Khon Kaen Mayor Theerasak Theekayuphan (third from right) is concerned that the construction of the light rail system will be delayed for years if the MRTA takes over the project.

Surprise move

After years of lobbying, Khon Kaen Municipality received approval from Prime Minister General Prayuth Chan-ocha and the cabinet to go ahead with the project. But in a surprise move, the Transport Minister and Director of MRTA, Arkhom Termpittayapaisit, made his own bid to the cabinet for the construction and operation of the project.

“Frankly, I was upset,” Mayor Theerasak confessed to the audience. “After all we’ve done from the very beginning, it felt like we were being gatecrashed.”

MRTA is bound by a national master plan to provide Phuket and Chiang Mai with LRT systems before it can address other provincial cities.

MRTA also depends on decrees, granted on a city-by-city basis, to build beyond Bangkok. At the hearing, people were asked to vote on whether or not MRTA should be granted a decree for Khon Kaen. It remains to be seen how the yet unknown outcome of the ballot will influence the cabinet’s decision to draft a decree for King Rama X to sign.

“It’s going to be at least nine years until we can fight it out with Hat Yai and Nakhon Ratchasima for third place on MRTA’s to-do list,” Mr. Suradech pointed out. “If we do this ourselves, we can ride those trains in just three years.”

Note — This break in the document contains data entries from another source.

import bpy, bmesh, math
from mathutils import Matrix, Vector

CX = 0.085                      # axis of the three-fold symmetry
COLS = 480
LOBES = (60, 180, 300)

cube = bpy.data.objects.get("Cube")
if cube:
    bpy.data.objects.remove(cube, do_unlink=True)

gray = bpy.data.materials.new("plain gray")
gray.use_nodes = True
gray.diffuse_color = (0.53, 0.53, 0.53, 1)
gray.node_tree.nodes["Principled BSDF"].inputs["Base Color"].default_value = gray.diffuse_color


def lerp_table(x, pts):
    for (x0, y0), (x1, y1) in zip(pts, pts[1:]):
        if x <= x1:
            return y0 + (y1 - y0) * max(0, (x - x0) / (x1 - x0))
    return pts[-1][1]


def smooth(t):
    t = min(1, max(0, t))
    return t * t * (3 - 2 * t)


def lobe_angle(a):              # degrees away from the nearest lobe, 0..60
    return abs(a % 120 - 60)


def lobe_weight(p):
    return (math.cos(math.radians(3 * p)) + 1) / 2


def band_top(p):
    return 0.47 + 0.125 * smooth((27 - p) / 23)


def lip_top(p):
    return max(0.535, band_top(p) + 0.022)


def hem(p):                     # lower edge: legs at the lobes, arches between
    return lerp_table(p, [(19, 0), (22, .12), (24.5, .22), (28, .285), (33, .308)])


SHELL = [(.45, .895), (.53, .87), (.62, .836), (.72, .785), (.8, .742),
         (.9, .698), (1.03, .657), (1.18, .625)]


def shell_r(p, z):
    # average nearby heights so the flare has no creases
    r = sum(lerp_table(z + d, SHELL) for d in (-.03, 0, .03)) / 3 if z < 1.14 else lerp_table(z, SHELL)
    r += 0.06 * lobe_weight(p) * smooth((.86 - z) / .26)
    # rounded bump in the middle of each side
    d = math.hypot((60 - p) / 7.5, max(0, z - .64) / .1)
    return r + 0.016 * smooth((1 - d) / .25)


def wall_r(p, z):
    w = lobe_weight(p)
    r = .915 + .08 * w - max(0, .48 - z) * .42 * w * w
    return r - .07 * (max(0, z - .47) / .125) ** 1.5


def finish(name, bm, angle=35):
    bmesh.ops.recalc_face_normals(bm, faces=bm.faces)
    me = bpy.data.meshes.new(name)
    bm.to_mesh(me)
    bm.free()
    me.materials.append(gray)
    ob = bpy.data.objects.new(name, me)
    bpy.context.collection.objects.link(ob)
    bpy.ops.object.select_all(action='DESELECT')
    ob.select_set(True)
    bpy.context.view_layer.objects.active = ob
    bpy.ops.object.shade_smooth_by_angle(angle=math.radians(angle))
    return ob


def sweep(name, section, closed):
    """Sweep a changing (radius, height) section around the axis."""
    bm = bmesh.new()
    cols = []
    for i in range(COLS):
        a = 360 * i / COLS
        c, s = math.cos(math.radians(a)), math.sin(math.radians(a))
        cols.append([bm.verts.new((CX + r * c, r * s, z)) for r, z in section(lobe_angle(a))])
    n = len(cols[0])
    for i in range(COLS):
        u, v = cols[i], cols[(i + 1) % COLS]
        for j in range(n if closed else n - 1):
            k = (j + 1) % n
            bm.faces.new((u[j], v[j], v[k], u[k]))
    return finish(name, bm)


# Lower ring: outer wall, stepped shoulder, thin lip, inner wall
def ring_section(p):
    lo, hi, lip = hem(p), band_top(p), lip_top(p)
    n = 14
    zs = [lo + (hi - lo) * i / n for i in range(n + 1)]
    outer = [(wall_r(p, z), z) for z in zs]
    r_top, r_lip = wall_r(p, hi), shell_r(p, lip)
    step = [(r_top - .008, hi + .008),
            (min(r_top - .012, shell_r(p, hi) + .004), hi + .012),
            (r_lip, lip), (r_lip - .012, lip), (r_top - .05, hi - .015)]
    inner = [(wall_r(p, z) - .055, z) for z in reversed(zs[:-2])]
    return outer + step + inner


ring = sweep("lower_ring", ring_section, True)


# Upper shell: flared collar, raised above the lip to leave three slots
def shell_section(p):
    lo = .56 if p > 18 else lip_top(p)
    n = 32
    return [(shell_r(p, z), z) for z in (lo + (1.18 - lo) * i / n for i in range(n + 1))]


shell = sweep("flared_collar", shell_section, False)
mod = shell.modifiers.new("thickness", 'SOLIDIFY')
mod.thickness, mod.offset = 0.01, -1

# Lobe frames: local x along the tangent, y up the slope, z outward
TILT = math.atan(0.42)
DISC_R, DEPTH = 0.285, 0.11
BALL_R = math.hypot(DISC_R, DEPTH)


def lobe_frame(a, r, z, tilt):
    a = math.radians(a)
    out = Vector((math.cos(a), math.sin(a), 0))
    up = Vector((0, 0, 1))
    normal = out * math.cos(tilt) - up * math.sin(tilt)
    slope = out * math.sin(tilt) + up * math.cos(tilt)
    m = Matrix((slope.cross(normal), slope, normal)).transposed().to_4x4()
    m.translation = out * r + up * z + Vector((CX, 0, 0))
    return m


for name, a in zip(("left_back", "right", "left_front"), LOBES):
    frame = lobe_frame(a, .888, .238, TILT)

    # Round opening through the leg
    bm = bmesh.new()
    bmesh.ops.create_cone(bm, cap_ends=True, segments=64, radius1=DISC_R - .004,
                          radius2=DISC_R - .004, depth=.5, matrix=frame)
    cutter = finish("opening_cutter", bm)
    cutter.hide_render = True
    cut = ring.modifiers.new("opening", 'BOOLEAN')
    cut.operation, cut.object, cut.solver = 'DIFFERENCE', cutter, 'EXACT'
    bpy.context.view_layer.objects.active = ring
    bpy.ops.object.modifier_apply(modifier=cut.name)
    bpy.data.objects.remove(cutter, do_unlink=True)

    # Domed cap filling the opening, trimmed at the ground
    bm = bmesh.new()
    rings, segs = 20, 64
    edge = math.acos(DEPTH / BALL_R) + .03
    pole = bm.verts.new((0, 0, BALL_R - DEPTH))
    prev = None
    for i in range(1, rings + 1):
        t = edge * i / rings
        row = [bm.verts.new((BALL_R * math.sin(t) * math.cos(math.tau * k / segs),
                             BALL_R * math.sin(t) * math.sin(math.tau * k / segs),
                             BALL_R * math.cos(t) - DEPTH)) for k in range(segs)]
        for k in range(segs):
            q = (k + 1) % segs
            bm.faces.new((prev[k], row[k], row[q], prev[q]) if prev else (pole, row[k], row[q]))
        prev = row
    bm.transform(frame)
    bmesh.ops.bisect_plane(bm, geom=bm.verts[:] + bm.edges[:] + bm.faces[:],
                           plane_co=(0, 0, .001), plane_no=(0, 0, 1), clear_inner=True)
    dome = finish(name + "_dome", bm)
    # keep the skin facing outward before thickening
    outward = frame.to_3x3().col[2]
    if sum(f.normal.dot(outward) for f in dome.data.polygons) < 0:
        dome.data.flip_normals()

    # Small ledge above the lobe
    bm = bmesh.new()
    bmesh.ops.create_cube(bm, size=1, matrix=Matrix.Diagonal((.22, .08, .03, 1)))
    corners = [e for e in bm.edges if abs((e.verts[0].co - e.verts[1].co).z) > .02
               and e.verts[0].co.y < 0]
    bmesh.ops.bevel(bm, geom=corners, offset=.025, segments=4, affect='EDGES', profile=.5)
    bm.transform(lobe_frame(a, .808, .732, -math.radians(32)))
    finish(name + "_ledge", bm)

Concerns over corruption

But some members of the public were doubtful of Khon Kaen Municipality’s qualifications. A representative of the Citizens Anti-Corruption Network raised concerns about corruption in local government.

“The Ministry of Interior is the most corrupt, and the most corrupt part of this ministry are the local administrations,” said Tul Prasertsilpa, president of the group’s Khon Kaen chapter. “We are taking a huge risk by allowing them to handle this project instead of MRTA, which already has the experience and know-how.”

Throughout question time, the audience mostly reminded each other that the rest of Thailand is watching, and that Khon Kaen must seize this rare opportunity. “If the risk of corruption was a valid reason to not do projects like this, then nothing would ever get built in this country!” a man fired back at Mr. Tul.

Mr. Suradech warned the audience that none of the long-term benefits to local industry and education would be guaranteed under MRTA management of the light rail system.

The mayor soothed the crowd by reminding them that MRTA are just doing their duty as they see it, and that cooperation with MRTA should not be ruled out for any subsequent lines. But since MRTA can’t say when they are going to start building in Khon Kaen, he would prefer to start immediately through KKTS rather than wait any longer.

In a passionate closing speech, the mayor warned citizens of having to start the whole process from zero if the national election is allowed to happen before a decision is made for Khon Kaen’s LRT.

Mayor Theerasak also assured the audience that the project will not be managed by the local administration, but by a professionally run KKTS that will work with an international auditing firm.

“But I thank you for keeping me honest. Without people like you, society would be in trouble,” he added by way of reply to the anti-corruption campaigner.

Staff carrying ballot boxes began weaving through the room as the applause died down. The mood was resolute, yet tinged with uncertainty about the final word from Bangkok.